Winter is the prime time to tune into the rich wildlife that lives right outside your door. “The Hudson Valley is a vibrant wilderness community,” says Thomas Meli of Wild Earth, a New Paltz nonprofit that sponsors environmental programs and events. And what is one of the best ways to discover all this local fauna? By tracking animals, of course. “It’s absolutely nonstop learning,” says Meli, who organizes an animal tracking club and leads local expeditions. “Tracking is the doorway to an animal’s behavior — a vehicle to connect with what is going on in that animal’s life.” On his blog, Meli recounts the excitement of the hunt: “I was wandering leisurely with a friend towards a cave as we came upon something startling — a mysterious trail. Each track had four toes, no claws, and was a little smaller than an adult coyote track. It looked too big to be a bobcat. Could it be a cougar?”
But you don’t have to go far to begin your own tracking adventure. Simply open your back door after a light snow of one to two inches, Meli suggests. “As soon as it snows you can see mice, junco, robin, and blue jay tracks,” he says. Be on the lookout, too, for white-tailed deer, coyote, red and gray fox, raccoon, skunk, cottontail rabbit, squirrel, crow, turkey, and other common critters. An alternative approach, Meli notes, is to watch an animal as it moves around your yard, and then review its tracks; by looking at the track pattern, you can learn something about the creature’s life and wintertime habits.
Wild Earth, New Paltz; 845-256-9830

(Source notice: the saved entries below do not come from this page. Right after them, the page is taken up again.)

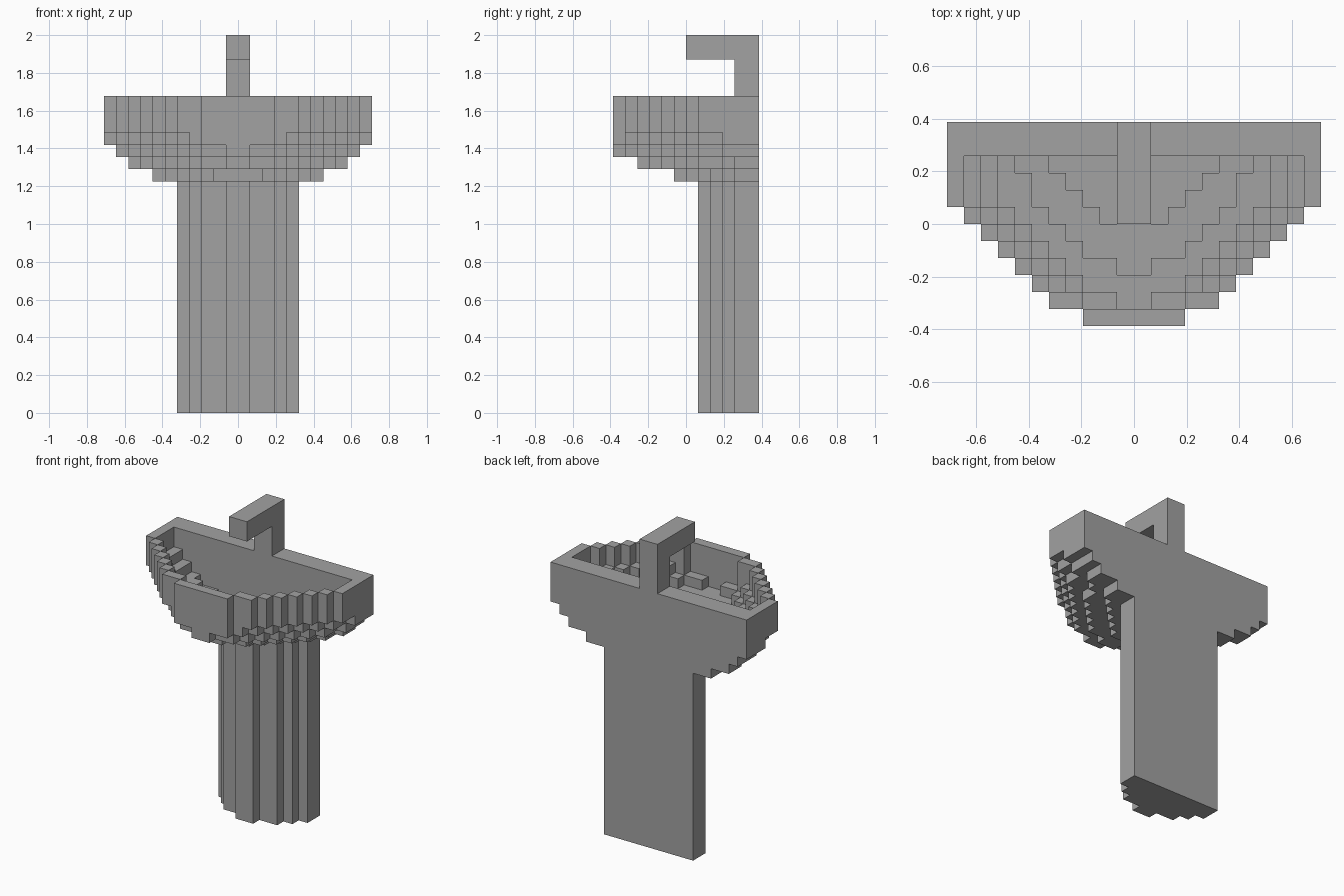
import bpy, bmesh
from mathutils import Vector

if "Cube" in bpy.data.objects:
    bpy.data.objects.remove(bpy.data.objects["Cube"])

U = 2 / 31  # block size: the sink is 22 x 12 x 31 blocks

grey = bpy.data.materials.new("grey ceramic")
grey.diffuse_color = (0.36, 0.36, 0.36, 1)
grey.use_nodes = True
grey.node_tree.nodes["Principled BSDF"].inputs["Base Color"].default_value = grey.diffuse_color

# Half-widths in blocks for each of the 12 rows, front to back
RIM = [3, 5, 6, 7, 8, 9, 10, 11, 11, 11, 11, 11]
STEPS = {
    22: [3, 4, 5, 6, 7, 8, 9, 10, 10, 11, 11, 11],
    21: [1, 3, 4, 5, 6, 7, 8, 9, 9, 10, 10, 10],
    20: [0, 0, 1, 3, 4, 5, 6, 7, 7, 8, 9, 9],
    19: [0, 0, 0, 0, 0, 2, 3, 4, 5, 6, 7, 7],
}
PEDESTAL = [0] * 7 + [1, 3, 4, 5, 5]


def outer(z):
    return STEPS.get(z, RIM)


def hollow(z):
    """Basin opening of a layer: the layer below, moved in by one block."""
    if z == 19:
        return [0] * 12
    o = outer(z - 1)
    h = [0] + [max(0, min(o[r] - 1, o[r - 1])) for r in range(1, 10)] + [0, 0]
    if z in (22, 23):
        h[9] = h[8]
    return h


def layer(z, out, inn):
    return {(x, r, z) for r in range(12) for x in range(-out[r], out[r])
            if not -inn[r] <= x < inn[r]}


# Blocks of each part
basin = set()
for z in range(19, 26):
    basin |= layer(z, outer(z), hollow(z))
pedestal = set()
for z in range(19):
    pedestal |= layer(z, PEDESTAL, [0] * 12)
faucet = {(x, r, z) for x in (-1, 0) for r in range(6, 12)
          for z in range(26, 31) if r >= 10 or z >= 29}
solid = basin | pedestal | faucet


def build(name, blocks):
    """Skin the blocks with their exposed faces and merge the flat areas."""
    bm = bmesh.new()
    verts = {}

    def vert(p):
        if p not in verts:
            verts[p] = bm.verts.new(((p[0]) * U, (p[1] - 6) * U, p[2] * U))
        return verts[p]

    for b in sorted(blocks):
        for axis in range(3):
            for side in (0, 1):
                n = list(b)
                n[axis] += 2 * side - 1
                if tuple(n) in solid:
                    continue
                a1, a2 = (axis + 1) % 3, (axis + 2) % 3
                quad = []
                for i, j in ((0, 0), (1, 0), (1, 1), (0, 1)):
                    p = list(b)
                    p[axis] += side
                    p[a1] += i
                    p[a2] += j
                    quad.append(vert(tuple(p)))
                bm.faces.new(quad if side else quad[::-1])
    bmesh.ops.dissolve_limit(bm, angle_limit=0.01, verts=bm.verts[:], edges=bm.edges[:])
    me = bpy.data.meshes.new(name)
    bm.to_mesh(me)
    bm.free()
    me.materials.append(grey)
    bpy.context.collection.objects.link(bpy.data.objects.new(name, me))


build("basin", basin)
build("pedestal", pedestal)
build("faucet", faucet)
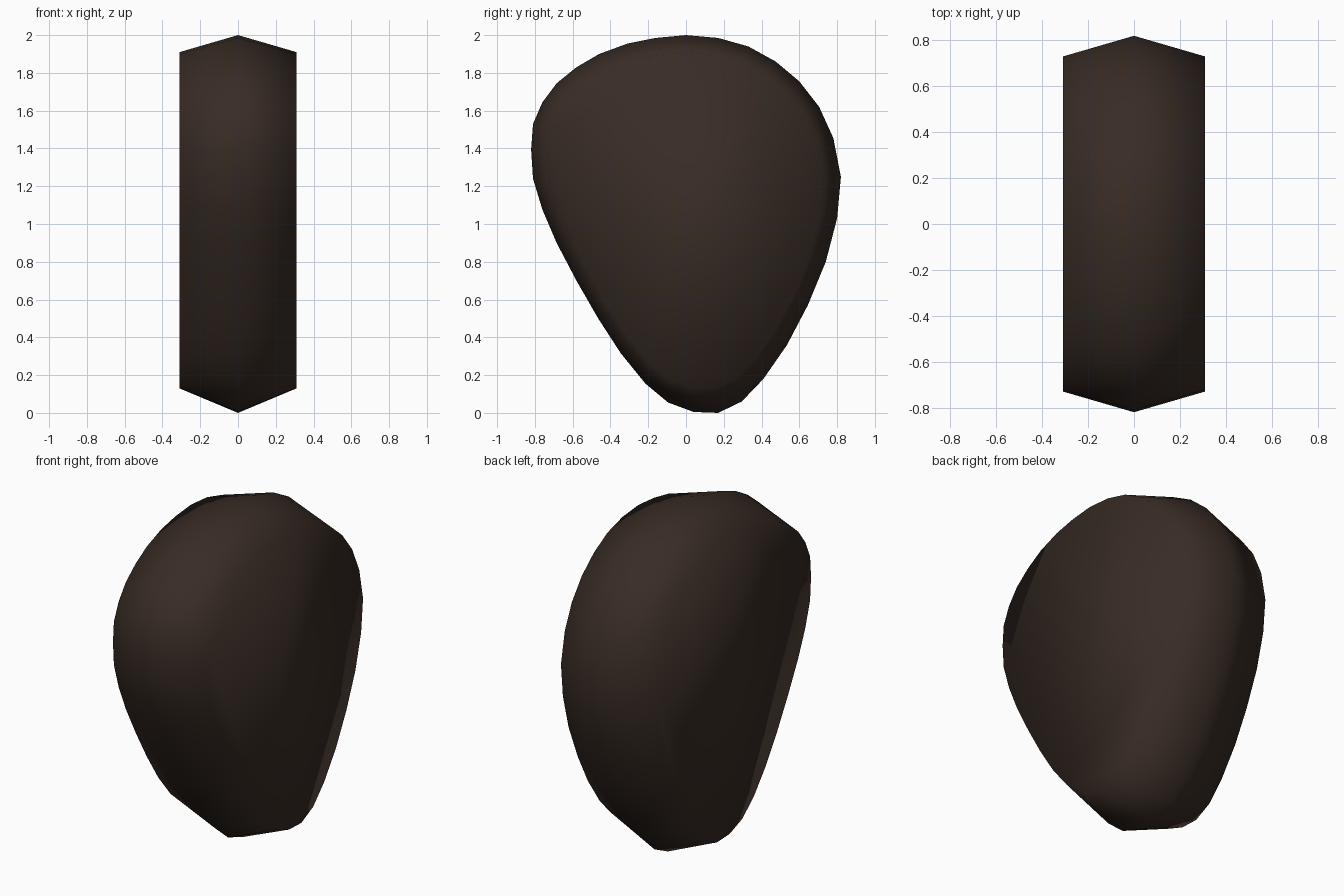
import bpy, bmesh

if "Cube" in bpy.data.objects:
    bpy.data.objects.remove(bpy.data.objects["Cube"])

# Rounded teardrop outline in the (y, z) plane, clockwise from the top
outline = [
    (0, 2.0), (.17, 1.985), (.33, 1.94), (.475, 1.86), (.60, 1.755), (.705, 1.62),
    (.78, 1.455), (.82, 1.25), (.80, 1.03), (.74, .80), (.645, .57), (.535, .36),
    (.41, .18), (.295, .06), (.17, 0), (.04, .005), (-.095, .055), (-.215, .155),
    (-.345, .315), (-.465, .50), (-.58, .70), (-.685, .90), (-.76, 1.075),
    (-.81, 1.24), (-.82, 1.395), (-.81, 1.53), (-.76, 1.645), (-.685, 1.745),
    (-.58, 1.83), (-.46, 1.90), (-.31, 1.955), (-.16, 1.985)]
HALF_WIDTH, CAP_SCALE, CENTRE_Z = 0.31, 0.89, 1.18

bm = bmesh.new()


def ring(x, s):
    return [bm.verts.new((x, y * s, CENTRE_Z + (z - CENTRE_Z) * s)) for y, z in outline]


# Full outline in the middle, smaller flat caps on both sides
rings = [ring(-HALF_WIDTH, CAP_SCALE), ring(0, 1), ring(HALF_WIDTH, CAP_SCALE)]
n = len(outline)
for a, b in zip(rings, rings[1:]):
    for i in range(n):
        j = (i + 1) % n
        bm.faces.new((a[i], a[j], b[j], b[i]))
bm.faces.new(rings[0])
bm.faces.new(rings[2])
bmesh.ops.recalc_face_normals(bm, faces=bm.faces)
for f in bm.faces:
    f.smooth = True

mesh = bpy.data.meshes.new("pebble_body")
bm.to_mesh(mesh)
bm.free()
body = bpy.data.objects.new("pebble_body", mesh)
bpy.context.collection.objects.link(body)

# Dark brown finish
mat = bpy.data.materials.new("dark_brown")
mat.diffuse_color = (0.04, 0.025, 0.018, 1)
mat.use_nodes = True
mat.node_tree.nodes["Principled BSDF"].inputs["Base Color"].default_value = mat.diffuse_color
mesh.materials.append(mat)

How many tracks can you identify? Click the pawprints (at right) to find out which animal they belong to — plus a dozen other prints! (PDF opens in new window)